Union hacks will be feeling a sense of de ja vu this week as they send delegates off tomorrow to an NUS Extraordinary Conference in Wolverhampton to discuss NUS Reform. A similar conference, held in Leicester in 2007, resulted in an overwhelming majority vote to throw out the current constitution in favour of a more efficient, better governed National Union. However, the motion failed to be ratified during a second vote at the 2008 National Conference. ICU subsequently decided to leave the NUS in a post conference referendum which has been described by other Unions as a knee-jerk reaction.
Imperial have not paid the affiliation fee for this academic year but their voting rights extend until the end of the calendar year. This means that tomorrow's conference is likely tp be Imperial's last chance to vote on the issue of reform. Unlike previous Conferences ICU Delegates have not been set a mandate by Union Council, presumably because the future of the NUS now has little relevance to us as we will not be a part of it. This apathy has also shown in the enthusism of students to attend conference. The deadline for registering delgates passed at 5pm yesterday with Live! believing that we have been unable to find a full delegation.
You Said - We Listened
One of the biggest criticisms of the original NUS White Paper is that it was too confusing and had not been properly explained to the delegates and 'normal students' who were being asked to vote for it. In a speach to the 2008 National Conference, NEC member Sofie Buckland gave the most convincing argument against NUS Reform by simply urging people: "If you haven't read it, don't vote for it!" This time round the NUS Officers spearheading the campaign for reform are pushing the slogan 'You Said - We Listened' in an attempt to show that the proposals have been adapted and changed to encompass the views and requirements of a more diverse range of NUS members. Over 400 written submissions from delegates and 500 Student Officers have been involved in changing the original proposals into those which will be voted on tomorrow.

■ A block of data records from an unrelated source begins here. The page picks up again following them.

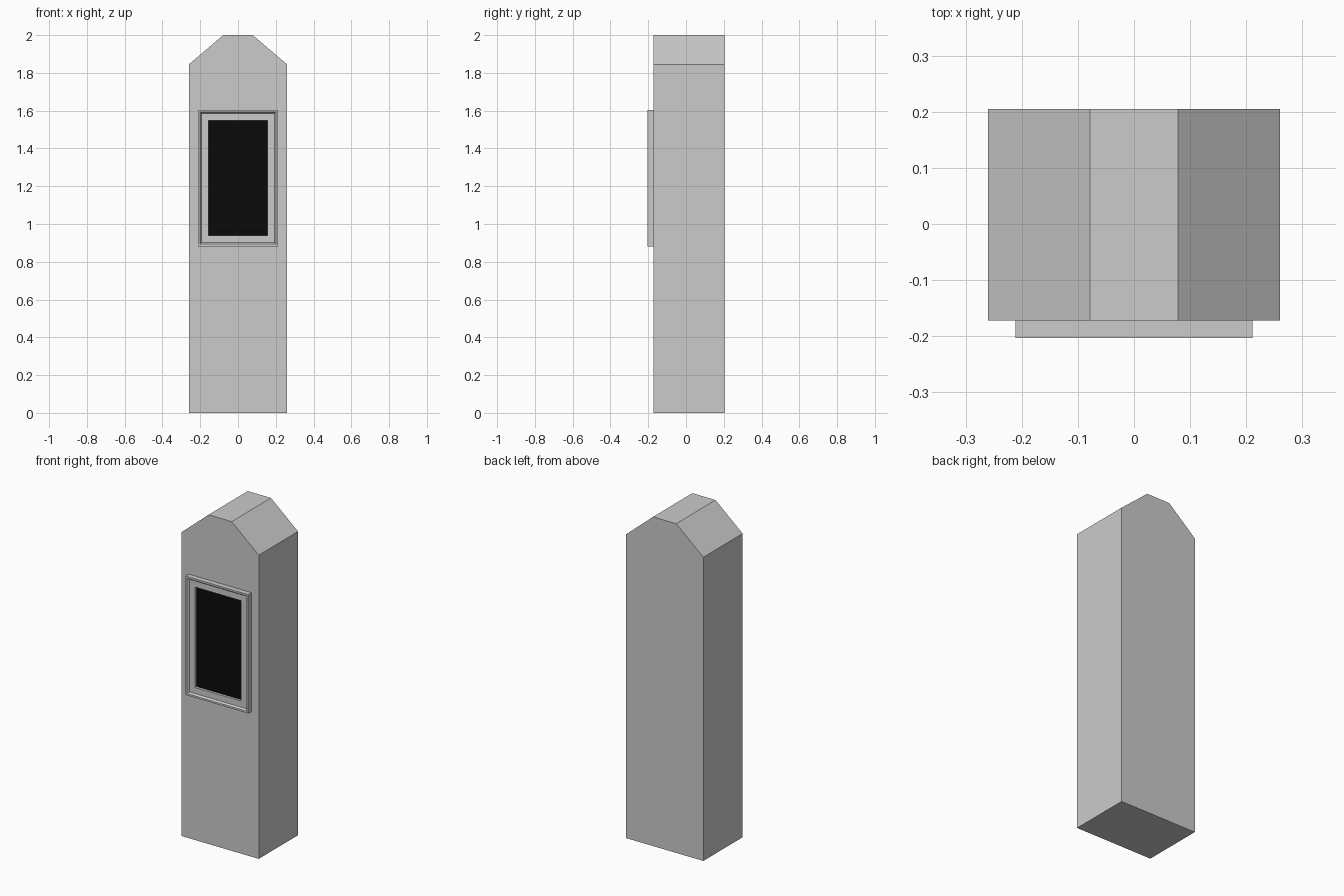
import bpy, bmesh

if "Cube" in bpy.data.objects:
    bpy.data.objects.remove(bpy.data.objects["Cube"])


def new_object(name, bm):
    bmesh.ops.recalc_face_normals(bm, faces=bm.faces)
    mesh = bpy.data.meshes.new(name)
    bm.to_mesh(mesh)
    bm.free()
    obj = bpy.data.objects.new(name, mesh)
    bpy.context.collection.objects.link(obj)
    return obj


FRONT, BACK = -0.172, 0.205
CENTER_Z, HALF_W, HALF_H = 1.243, 0.211, 0.361


def rect(bm, inset, y):
    """Rectangle of vertices inset from the frame's outer outline."""
    w, h = HALF_W - inset, HALF_H - inset
    return [bm.verts.new((sx * w, y, CENTER_Z + sz * h))
            for sx, sz in ((-1, -1), (1, -1), (1, 1), (-1, 1))]


# Kiosk body: gabled profile with a flat top, extruded front to back
half = [(0.26, 0), (0.26, 1.845), (0.078, 2.0)]
outline = half + [(-x, z) for x, z in reversed(half)]
bm = bmesh.new()
face = bm.faces.new([bm.verts.new((x, FRONT, z)) for x, z in outline])
ext = bmesh.ops.extrude_face_region(bm, geom=[face], use_keep_orig=True)
verts = [g for g in ext["geom"] if isinstance(g, bmesh.types.BMVert)]
bmesh.ops.translate(bm, verts=verts, vec=(0, BACK - FRONT, 0))
new_object("kiosk_body", bm)

# Screen frame: raised lip, sloped step, flat border and recess wall
profile = [(0, FRONT), (0, -0.203), (0.011, -0.203), (0.019, -0.192),
           (0.056, -0.192), (0.056, -0.176)]
bm = bmesh.new()
rings = [rect(bm, inset, y) for inset, y in profile]
for a, b in zip(rings, rings[1:]):
    for i in range(4):
        j = (i + 1) % 4
        bm.faces.new((a[i], a[j], b[j], b[i]))
bm.faces.new(rings[0])
bm.faces.new(rings[-1])
new_object("screen_frame", bm)

# Black display panel in the recess
bm = bmesh.new()
bm.faces.new(rect(bm, 0.056, -0.177))
screen = new_object("screen", bm)
for poly in screen.data.polygons:
    if poly.normal.y > 0:
        poly.flip()
black = bpy.data.materials.new("screen_black")
black.diffuse_color = (0.003, 0.003, 0.003, 1)
black.use_nodes = True
black.node_tree.nodes["Principled BSDF"].inputs["Base Color"].default_value = black.diffuse_color
screen.data.materials.append(black)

The majority of the changes appear to be 'clarifications' of points that delegates had not understood the first time round. Wording and nomenclature has been simplified with the bodies of NUS Senate, NUS Board and NUS Congress being changed back to National Executive Committee, Trustee Board and National Conference. An assurance that Conference will not be reduced to a one-day celebration and will still be a minimum of three days has also been added.
The reforms still face opposition, with the National Union's Full-time Officers still unable to come to an agreement. Live!'s favourite NUS Officer, Bellavia Ribeiro-Addy, has spoken out against the proposals. Bell expresses in her blog, "the grave concerns of the Black Students? Campaign at the impact the proposed governance review will have on black students? representation in NUS. The proposals would exclude the Black Students Officer from the most powerful decision-making body in NUS, and end the guarantee of representation for black students at every level of NUS."
Bell raises many concerns about the proposals and processes that have been used to produce an "almost identical version of the 'governance review'". Live! wonders if she missed the memo when the above document was created as it answers most of her questions. Perhaps she is of the oppinion that listening to a clarification of an opposing view would inhibit the NUS' way of deciding policy based on who shouts the loudest or wears the most garish t-shirts.